The contrasts defining life in Ireland between 1979 and today are the binding element of the book. The morning after the Pope’s visit, for example: the film roll with pictures of the Pope is filled up with naked pictures of the expecting and soon to be deceased mother of the Doyle children. This interconnection of sin and virtue, the everyday and the elevated, asks what really matters, and who gets to decide.
Martin makes bold moves with Future Popes of Ireland. The greatest thing about the book is the constantly changing narrative structure. The book moves back and forth in time, gradually revealing how the siblings’ relationship came to be as fractured as it is. In chapters portraying Peg’s teenage infatuation with a posh boy, the narrative is structured around the French phrases they read together. When Rosie despairs about the sisters’ relationship, her frustration takes the form of magazine quizzes. Towards the end, the chapter length rapidly decreases, their urgency underlined by the desperation of never having enough information. This is a clever ploy, as it allows Martin to underline how the political changes affect actual humans.
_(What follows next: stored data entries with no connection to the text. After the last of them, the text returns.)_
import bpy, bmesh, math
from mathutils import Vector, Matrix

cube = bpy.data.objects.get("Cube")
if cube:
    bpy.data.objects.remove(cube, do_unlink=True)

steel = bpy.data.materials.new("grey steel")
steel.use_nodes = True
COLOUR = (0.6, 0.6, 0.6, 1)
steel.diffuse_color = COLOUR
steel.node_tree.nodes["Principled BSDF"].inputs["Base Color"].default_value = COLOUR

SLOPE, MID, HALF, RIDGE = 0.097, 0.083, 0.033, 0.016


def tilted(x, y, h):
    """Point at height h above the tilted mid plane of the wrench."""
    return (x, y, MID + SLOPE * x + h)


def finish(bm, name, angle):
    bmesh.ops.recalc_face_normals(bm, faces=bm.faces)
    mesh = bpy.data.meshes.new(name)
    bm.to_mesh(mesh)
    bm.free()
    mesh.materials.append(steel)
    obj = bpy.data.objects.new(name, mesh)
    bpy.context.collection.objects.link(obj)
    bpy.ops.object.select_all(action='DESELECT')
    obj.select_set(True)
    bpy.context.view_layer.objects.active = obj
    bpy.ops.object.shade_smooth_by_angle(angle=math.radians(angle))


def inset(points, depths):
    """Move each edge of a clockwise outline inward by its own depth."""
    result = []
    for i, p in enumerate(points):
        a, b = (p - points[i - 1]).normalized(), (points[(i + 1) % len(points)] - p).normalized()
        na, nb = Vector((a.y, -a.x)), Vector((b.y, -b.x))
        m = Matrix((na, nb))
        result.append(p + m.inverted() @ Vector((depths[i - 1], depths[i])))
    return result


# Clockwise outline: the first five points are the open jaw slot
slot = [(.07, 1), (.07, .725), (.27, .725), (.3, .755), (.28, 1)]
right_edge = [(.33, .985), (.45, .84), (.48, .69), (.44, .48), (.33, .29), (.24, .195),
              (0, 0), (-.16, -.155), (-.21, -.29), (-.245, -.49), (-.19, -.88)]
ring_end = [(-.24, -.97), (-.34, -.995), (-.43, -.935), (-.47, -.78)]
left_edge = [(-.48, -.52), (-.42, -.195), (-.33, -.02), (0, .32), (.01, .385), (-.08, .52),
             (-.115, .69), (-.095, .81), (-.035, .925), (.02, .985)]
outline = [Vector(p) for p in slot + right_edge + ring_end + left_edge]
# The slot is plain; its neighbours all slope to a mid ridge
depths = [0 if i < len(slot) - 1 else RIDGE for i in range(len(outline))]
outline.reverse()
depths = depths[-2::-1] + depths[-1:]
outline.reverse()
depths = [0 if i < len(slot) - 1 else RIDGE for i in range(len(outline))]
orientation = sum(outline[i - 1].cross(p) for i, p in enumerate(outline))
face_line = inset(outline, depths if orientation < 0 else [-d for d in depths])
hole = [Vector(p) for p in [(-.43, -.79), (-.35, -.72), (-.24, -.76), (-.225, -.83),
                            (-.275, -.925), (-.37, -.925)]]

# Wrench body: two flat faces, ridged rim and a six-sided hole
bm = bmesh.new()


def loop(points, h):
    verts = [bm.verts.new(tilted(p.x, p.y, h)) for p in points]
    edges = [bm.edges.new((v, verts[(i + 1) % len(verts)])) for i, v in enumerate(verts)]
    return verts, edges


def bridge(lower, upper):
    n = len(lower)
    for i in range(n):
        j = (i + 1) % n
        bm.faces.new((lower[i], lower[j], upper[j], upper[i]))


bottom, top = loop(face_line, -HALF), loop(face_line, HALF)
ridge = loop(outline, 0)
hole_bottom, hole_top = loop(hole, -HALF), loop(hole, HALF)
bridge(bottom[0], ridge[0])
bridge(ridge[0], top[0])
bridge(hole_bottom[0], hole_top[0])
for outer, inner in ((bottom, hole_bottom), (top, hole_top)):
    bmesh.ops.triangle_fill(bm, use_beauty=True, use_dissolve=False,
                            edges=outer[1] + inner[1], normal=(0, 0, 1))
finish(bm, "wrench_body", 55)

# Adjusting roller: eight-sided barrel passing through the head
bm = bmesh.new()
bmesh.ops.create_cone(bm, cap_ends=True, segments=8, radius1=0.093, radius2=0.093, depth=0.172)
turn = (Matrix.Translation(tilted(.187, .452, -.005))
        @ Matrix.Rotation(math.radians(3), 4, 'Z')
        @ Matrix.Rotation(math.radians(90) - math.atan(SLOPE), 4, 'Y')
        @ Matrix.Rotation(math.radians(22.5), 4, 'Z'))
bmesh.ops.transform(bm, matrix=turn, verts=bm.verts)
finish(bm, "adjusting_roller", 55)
The novel’s form fractures and resettles, underlining the fragility and permanence of family ties.
Future Popes of Ireland takes its reader from 1979 and Pope John Paul II to Barack Obama’s visit in 2011. The novel is an excellent consideration of a tumultuous period in modern Ireland through the eyes of a turbulent family. While largely outstanding, the book sometimes tries to do too much at once, and occasionally swerves on the predictable and obvious. However, the novel’s wit in observations like ‘shortly after her First Confession, Peg Doyle succumbed to the first sin that every Catholic girl commits once she reaches the age of reason: unbridled vanity in the face of one white Communion Dress’, and ability to see the humans in the situation carries it through. Martin has written an impressive debut examining recent Irish history with abundant charm, humour, and affection.
Future Popes of Ireland is published by 4th Estate